### [TRY IT]
Among these entries, how many lines have the string "Group" in them? Only the number is needed.

%%

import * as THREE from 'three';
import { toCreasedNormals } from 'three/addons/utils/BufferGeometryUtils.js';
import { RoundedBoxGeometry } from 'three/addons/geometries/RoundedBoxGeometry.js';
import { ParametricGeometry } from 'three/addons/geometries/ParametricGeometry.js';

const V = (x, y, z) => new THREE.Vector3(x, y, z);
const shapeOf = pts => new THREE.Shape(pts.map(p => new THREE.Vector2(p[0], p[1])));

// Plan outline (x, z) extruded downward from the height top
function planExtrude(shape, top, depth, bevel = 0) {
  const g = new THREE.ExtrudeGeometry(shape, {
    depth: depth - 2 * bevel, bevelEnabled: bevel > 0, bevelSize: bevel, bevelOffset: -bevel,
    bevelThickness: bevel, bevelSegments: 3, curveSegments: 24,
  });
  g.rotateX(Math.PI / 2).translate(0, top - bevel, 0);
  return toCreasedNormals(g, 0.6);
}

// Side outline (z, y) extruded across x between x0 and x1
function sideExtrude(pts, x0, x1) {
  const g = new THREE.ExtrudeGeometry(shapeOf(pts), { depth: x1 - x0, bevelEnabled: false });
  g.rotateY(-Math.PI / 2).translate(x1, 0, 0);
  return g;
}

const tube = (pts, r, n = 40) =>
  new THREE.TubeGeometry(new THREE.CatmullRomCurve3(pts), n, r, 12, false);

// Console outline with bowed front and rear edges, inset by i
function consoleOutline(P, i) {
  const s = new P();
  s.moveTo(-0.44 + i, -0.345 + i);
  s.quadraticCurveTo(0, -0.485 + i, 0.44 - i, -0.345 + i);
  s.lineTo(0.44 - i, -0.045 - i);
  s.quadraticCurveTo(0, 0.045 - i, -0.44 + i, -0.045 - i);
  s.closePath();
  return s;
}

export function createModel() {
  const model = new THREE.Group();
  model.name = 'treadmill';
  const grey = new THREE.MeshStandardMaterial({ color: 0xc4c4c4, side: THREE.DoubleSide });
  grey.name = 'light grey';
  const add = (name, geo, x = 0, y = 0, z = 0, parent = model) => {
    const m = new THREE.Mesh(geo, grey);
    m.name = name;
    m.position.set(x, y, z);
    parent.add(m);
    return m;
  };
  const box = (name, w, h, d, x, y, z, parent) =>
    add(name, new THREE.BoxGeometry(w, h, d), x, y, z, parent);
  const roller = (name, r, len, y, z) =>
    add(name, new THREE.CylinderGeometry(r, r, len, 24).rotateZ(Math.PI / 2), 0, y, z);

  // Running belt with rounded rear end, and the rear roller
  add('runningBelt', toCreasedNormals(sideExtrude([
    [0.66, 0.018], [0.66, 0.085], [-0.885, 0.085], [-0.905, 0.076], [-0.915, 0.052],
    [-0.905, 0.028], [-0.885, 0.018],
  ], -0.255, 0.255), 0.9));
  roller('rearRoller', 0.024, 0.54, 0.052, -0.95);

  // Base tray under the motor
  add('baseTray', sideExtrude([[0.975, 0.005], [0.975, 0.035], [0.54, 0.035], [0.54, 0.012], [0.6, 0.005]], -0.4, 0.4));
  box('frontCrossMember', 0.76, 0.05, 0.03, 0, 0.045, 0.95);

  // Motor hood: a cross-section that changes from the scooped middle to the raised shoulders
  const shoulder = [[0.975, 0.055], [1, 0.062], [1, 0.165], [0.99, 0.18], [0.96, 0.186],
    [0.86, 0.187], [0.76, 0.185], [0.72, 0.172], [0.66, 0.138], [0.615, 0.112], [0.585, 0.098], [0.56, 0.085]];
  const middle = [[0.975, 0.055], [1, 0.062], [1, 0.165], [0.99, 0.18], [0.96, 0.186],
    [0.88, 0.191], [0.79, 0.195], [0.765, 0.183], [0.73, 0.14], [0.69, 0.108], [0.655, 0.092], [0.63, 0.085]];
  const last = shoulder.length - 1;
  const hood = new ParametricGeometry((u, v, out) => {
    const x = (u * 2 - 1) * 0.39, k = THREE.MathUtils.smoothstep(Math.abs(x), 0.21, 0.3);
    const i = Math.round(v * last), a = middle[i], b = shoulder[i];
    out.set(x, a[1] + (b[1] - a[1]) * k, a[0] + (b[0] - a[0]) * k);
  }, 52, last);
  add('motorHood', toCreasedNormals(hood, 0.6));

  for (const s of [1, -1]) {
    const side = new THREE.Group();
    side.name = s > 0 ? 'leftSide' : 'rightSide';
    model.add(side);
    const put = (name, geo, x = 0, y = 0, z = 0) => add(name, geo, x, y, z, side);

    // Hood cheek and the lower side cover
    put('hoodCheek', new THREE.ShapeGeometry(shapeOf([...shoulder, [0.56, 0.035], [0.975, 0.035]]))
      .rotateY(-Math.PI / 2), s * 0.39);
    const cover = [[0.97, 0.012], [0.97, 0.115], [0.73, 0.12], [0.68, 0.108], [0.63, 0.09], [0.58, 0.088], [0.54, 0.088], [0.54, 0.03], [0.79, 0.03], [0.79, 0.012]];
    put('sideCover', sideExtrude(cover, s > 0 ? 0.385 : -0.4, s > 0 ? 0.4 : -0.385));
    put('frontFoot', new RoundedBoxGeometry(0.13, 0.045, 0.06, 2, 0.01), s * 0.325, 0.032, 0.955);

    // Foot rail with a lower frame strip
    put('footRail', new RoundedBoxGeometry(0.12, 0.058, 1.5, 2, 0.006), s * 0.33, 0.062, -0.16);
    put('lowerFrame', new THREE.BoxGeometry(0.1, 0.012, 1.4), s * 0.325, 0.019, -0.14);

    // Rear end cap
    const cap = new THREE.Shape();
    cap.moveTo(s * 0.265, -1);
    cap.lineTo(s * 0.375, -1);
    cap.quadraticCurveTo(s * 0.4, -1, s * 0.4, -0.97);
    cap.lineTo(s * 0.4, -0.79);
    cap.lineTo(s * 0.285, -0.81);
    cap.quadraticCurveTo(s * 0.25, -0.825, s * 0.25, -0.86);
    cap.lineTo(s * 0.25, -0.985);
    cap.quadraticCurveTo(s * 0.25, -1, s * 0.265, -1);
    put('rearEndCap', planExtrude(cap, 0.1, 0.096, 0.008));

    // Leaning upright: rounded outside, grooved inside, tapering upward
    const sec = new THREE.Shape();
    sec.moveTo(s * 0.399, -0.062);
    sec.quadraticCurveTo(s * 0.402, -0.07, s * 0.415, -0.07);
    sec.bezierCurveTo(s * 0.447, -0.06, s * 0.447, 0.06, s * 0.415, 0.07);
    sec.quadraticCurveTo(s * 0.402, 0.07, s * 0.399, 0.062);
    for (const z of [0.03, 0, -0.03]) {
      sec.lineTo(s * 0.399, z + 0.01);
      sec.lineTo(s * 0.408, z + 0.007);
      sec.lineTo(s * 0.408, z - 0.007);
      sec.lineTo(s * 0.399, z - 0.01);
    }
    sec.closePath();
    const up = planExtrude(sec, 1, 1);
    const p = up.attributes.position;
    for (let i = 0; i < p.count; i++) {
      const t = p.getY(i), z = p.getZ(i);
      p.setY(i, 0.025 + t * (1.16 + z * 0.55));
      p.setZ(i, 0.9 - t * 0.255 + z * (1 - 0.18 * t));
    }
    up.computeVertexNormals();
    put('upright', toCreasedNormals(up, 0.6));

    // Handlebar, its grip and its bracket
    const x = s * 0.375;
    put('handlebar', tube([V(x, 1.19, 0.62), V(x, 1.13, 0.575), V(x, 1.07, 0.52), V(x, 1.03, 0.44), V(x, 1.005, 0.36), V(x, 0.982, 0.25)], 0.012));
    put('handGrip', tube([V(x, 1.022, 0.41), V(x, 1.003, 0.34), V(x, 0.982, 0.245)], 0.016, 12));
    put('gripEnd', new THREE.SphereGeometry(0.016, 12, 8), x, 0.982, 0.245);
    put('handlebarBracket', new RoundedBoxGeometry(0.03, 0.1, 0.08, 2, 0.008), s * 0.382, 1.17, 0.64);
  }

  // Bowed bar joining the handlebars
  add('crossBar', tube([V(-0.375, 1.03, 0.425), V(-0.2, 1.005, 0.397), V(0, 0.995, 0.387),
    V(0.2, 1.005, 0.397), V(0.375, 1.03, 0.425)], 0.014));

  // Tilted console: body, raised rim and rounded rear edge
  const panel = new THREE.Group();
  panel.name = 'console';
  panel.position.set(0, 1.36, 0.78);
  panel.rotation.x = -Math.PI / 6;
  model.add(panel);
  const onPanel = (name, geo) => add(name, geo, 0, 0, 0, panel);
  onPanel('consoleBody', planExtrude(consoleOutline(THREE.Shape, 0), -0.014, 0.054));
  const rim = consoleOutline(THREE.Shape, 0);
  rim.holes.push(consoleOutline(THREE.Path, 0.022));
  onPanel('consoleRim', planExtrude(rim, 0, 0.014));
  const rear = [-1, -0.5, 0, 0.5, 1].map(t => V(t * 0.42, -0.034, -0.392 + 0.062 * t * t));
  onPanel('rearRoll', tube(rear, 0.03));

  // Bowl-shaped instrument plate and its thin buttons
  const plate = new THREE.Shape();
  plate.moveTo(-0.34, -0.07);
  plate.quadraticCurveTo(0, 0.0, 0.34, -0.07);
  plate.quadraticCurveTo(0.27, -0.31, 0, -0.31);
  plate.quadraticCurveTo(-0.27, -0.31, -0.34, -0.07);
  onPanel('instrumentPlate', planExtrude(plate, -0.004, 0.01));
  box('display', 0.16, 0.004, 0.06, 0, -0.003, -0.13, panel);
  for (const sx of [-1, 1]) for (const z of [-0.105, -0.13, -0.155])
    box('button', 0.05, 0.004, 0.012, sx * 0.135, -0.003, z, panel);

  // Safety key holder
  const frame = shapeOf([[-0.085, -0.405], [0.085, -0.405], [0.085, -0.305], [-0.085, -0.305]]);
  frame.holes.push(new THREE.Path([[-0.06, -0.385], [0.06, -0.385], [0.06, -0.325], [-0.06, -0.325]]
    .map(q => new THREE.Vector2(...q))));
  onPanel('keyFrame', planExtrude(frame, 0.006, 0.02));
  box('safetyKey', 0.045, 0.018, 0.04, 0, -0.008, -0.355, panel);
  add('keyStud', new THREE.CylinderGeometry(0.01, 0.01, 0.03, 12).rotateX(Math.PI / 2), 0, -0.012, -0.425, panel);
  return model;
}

%%

### [RESPONSE BELOW]
3